■ **Exercise goal**:
Copy the material below exactly, but only from the line with "bpy.ops.object.shade_smooth_by_angle(angle=math.radians(25))" onward, the final line included.
*** Opening Excerpted data ***
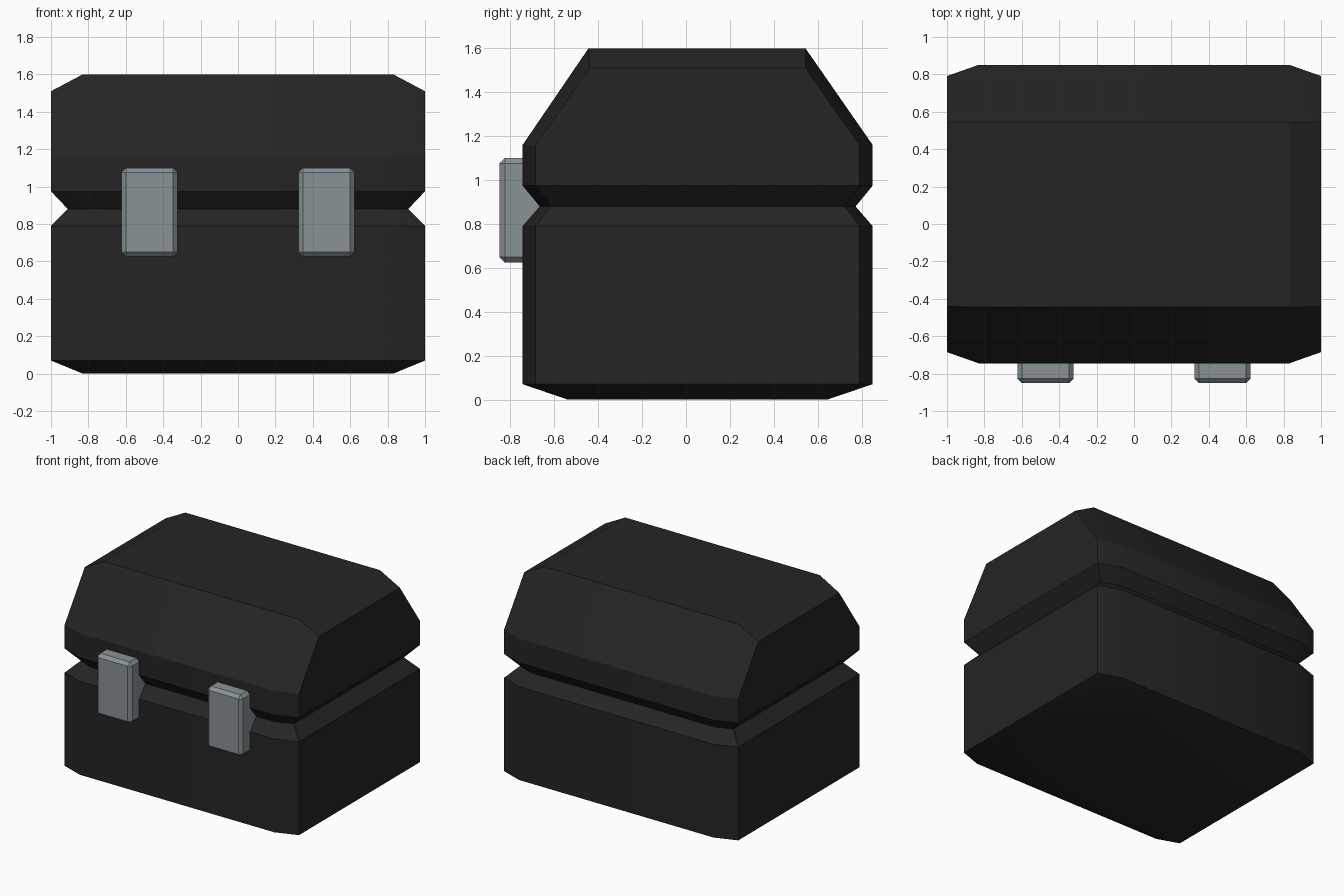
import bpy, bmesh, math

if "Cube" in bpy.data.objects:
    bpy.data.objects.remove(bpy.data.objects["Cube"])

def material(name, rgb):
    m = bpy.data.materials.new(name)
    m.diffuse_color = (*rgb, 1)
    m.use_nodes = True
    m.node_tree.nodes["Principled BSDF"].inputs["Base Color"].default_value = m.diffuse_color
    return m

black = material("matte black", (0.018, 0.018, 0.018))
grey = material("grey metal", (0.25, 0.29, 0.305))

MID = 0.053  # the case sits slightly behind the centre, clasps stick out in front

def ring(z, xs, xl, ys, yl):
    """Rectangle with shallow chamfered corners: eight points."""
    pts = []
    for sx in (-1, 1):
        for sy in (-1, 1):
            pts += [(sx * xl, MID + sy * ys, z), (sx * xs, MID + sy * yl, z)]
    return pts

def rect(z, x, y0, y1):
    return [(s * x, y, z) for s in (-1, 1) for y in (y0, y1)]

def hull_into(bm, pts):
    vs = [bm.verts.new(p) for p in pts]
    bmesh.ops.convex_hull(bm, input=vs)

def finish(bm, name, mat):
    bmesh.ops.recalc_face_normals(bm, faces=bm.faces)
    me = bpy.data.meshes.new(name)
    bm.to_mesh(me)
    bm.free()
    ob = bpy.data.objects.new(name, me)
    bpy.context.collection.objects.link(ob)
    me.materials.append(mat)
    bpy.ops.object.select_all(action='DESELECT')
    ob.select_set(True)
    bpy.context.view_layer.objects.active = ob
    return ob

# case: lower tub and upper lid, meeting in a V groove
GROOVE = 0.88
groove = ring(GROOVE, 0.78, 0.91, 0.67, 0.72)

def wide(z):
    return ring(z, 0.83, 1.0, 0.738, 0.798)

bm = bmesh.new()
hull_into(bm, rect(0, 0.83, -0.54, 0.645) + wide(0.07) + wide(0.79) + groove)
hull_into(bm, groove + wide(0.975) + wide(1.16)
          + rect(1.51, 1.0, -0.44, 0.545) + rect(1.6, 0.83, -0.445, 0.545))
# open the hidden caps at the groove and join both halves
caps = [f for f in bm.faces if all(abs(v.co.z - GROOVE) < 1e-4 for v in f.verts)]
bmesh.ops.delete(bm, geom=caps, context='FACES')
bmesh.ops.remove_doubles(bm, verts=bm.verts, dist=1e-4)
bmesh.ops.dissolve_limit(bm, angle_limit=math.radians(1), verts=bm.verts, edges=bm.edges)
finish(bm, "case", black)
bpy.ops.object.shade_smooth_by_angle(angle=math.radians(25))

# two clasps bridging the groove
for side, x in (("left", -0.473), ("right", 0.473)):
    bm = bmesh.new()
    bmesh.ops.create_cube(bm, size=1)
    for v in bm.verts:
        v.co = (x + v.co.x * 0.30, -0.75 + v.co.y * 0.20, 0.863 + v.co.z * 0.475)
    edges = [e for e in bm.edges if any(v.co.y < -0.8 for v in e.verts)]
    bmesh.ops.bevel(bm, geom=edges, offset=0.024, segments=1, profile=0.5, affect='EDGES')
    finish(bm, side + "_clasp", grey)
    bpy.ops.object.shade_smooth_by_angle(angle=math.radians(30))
*** Closing Excerpted data ***
■ **Answer box**:
bpy.ops.object.shade_smooth_by_angle(angle=math.radians(25))

# two clasps bridging the groove
for side, x in (("left", -0.473), ("right", 0.473)):
    bm = bmesh.new()
    bmesh.ops.create_cube(bm, size=1)
    for v in bm.verts:
        v.co = (x + v.co.x * 0.30, -0.75 + v.co.y * 0.20, 0.863 + v.co.z * 0.475)
    edges = [e for e in bm.edges if any(v.co.y < -0.8 for v in e.verts)]
    bmesh.ops.bevel(bm, geom=edges, offset=0.024, segments=1, profile=0.5, affect='EDGES')
    finish(bm, side + "_clasp", grey)
    bpy.ops.object.shade_smooth_by_angle(angle=math.radians(30))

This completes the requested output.